» **Task directions**:
Repeat word for word the lines from the top of the records through the line containing "grey.diffuse_color = (0.45, 0.45, 0.45, 1)", and skip the pictures.
##### Records to process #####
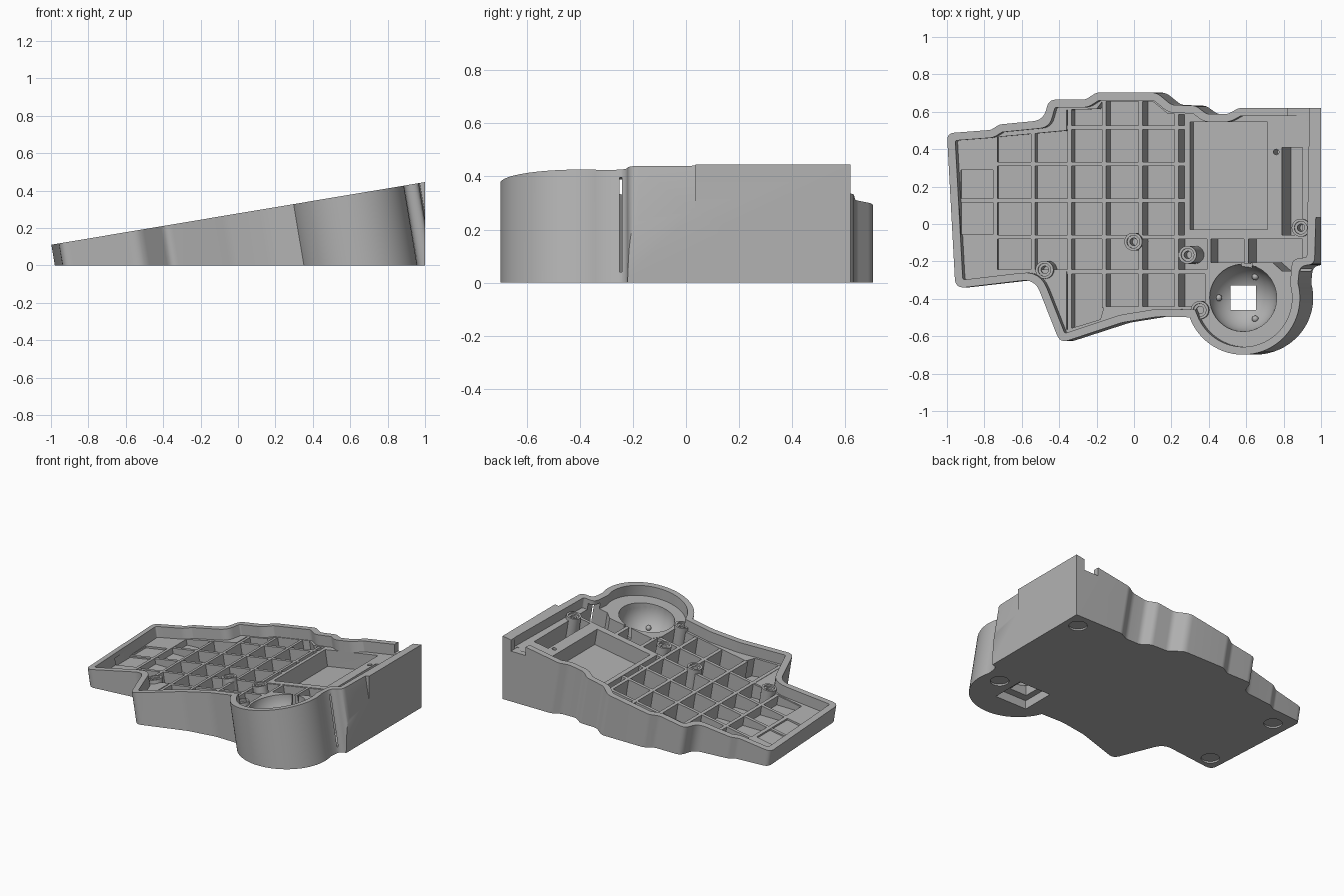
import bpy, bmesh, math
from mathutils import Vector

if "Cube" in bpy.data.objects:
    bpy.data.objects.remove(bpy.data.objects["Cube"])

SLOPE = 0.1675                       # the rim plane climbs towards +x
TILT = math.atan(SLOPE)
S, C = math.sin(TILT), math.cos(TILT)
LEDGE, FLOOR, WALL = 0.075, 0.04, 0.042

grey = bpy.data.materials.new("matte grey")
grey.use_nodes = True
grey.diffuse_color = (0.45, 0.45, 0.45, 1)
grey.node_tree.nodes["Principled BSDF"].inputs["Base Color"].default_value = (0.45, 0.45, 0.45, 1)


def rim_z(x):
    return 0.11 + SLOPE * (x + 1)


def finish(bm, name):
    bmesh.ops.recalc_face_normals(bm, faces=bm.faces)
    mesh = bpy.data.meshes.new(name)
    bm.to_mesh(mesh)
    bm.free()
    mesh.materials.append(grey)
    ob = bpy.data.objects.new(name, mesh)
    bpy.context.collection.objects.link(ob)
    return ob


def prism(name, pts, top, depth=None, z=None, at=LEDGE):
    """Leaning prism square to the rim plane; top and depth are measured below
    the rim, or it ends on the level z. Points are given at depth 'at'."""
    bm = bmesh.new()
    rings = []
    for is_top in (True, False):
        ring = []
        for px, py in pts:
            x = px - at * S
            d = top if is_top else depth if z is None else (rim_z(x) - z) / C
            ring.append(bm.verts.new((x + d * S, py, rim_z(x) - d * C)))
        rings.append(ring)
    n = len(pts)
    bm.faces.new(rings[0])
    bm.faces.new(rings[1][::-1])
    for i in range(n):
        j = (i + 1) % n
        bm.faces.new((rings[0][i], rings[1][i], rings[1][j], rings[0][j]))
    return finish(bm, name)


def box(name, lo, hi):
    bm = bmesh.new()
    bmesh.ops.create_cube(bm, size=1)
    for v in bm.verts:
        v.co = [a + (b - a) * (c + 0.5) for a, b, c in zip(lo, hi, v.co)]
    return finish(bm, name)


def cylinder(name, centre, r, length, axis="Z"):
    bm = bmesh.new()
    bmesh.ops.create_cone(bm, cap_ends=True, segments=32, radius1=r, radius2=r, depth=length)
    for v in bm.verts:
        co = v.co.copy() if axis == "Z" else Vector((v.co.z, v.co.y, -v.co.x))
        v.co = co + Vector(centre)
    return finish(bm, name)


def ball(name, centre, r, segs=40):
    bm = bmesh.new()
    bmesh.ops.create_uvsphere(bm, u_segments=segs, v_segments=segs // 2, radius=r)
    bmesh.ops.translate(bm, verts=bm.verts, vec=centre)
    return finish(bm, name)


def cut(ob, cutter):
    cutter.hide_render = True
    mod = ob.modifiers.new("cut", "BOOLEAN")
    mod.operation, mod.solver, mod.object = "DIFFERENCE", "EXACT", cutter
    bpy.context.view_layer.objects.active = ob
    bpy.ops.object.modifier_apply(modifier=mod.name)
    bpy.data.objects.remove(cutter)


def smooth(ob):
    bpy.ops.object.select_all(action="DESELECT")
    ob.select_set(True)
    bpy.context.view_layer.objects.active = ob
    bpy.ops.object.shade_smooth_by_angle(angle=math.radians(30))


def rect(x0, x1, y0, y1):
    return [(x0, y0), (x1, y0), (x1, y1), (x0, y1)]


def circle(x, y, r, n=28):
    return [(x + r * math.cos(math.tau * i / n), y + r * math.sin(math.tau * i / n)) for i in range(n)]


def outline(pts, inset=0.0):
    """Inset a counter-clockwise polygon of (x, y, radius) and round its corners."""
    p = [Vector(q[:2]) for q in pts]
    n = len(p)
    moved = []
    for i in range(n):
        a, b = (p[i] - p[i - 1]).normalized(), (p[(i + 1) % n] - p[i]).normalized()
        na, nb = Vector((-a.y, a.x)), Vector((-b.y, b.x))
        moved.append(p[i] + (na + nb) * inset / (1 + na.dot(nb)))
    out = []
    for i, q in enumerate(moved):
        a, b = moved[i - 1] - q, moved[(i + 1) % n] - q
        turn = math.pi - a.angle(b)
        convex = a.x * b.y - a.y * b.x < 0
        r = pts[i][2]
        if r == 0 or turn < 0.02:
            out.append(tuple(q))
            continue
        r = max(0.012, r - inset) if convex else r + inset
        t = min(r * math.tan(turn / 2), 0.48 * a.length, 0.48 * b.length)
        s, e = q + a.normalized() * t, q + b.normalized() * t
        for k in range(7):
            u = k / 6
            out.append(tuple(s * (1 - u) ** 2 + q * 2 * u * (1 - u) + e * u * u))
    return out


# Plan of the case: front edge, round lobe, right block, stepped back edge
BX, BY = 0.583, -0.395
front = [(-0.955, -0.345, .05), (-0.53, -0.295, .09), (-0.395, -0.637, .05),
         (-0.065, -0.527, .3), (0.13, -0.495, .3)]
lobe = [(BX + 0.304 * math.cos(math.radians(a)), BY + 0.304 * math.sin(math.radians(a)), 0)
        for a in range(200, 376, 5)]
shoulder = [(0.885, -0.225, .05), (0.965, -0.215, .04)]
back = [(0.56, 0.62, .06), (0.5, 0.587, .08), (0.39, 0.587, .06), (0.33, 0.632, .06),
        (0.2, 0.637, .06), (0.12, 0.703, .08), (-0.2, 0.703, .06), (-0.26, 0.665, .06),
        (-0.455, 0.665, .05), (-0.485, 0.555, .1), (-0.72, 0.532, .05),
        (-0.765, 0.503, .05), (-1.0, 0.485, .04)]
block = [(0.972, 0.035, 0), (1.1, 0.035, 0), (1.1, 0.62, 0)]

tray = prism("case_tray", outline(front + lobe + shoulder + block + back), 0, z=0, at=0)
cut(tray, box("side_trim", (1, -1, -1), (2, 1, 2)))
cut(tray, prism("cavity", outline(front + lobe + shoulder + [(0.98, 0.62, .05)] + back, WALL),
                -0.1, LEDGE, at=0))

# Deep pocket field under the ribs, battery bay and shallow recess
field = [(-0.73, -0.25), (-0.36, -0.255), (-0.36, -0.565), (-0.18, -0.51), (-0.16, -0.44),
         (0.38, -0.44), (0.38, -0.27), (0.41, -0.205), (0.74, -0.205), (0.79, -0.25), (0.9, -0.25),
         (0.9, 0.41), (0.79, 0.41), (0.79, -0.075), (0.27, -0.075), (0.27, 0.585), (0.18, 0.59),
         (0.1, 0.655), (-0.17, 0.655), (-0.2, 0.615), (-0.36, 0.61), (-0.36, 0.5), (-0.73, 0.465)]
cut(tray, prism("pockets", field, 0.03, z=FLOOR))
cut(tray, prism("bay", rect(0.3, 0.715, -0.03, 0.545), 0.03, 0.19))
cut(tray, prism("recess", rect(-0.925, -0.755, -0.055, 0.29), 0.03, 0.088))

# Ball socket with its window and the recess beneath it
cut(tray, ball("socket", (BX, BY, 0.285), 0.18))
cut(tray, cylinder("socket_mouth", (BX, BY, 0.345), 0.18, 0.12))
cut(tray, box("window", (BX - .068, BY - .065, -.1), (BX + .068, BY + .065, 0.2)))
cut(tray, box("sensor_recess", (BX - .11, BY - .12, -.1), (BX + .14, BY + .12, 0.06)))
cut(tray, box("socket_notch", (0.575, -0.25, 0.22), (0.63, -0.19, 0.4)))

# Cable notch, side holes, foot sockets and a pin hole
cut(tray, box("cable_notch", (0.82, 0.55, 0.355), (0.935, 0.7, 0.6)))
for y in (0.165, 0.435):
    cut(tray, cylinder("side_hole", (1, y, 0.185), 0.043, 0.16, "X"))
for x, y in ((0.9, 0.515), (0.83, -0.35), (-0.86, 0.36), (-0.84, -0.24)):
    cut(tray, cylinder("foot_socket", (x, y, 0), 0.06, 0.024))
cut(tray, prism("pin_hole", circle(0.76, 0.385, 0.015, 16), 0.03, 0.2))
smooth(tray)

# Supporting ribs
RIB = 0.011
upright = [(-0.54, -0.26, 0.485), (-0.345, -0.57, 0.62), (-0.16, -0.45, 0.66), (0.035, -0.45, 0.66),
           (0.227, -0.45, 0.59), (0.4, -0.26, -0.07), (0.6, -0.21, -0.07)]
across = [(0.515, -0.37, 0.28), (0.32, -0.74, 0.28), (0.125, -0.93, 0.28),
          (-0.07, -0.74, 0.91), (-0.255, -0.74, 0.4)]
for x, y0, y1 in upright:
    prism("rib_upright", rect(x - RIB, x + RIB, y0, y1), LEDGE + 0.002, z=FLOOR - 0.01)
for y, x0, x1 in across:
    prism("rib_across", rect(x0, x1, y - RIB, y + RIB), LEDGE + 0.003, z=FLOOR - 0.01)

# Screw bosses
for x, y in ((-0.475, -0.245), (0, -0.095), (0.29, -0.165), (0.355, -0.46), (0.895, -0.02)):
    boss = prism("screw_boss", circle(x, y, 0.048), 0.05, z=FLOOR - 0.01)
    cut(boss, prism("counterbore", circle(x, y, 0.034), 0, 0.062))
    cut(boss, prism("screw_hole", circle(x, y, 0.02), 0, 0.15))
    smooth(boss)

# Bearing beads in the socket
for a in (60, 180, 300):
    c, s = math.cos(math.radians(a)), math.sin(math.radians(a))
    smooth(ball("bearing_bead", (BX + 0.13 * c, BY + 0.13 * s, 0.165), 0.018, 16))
#####
» **Answer space**:
import bpy, bmesh, math
from mathutils import Vector

if "Cube" in bpy.data.objects:
    bpy.data.objects.remove(bpy.data.objects["Cube"])

SLOPE = 0.1675                       # the rim plane climbs towards +x
TILT = math.atan(SLOPE)
S, C = math.sin(TILT), math.cos(TILT)
LEDGE, FLOOR, WALL = 0.075, 0.04, 0.042

grey = bpy.data.materials.new("matte grey")
grey.use_nodes = True
grey.diffuse_color = (0.45, 0.45, 0.45, 1)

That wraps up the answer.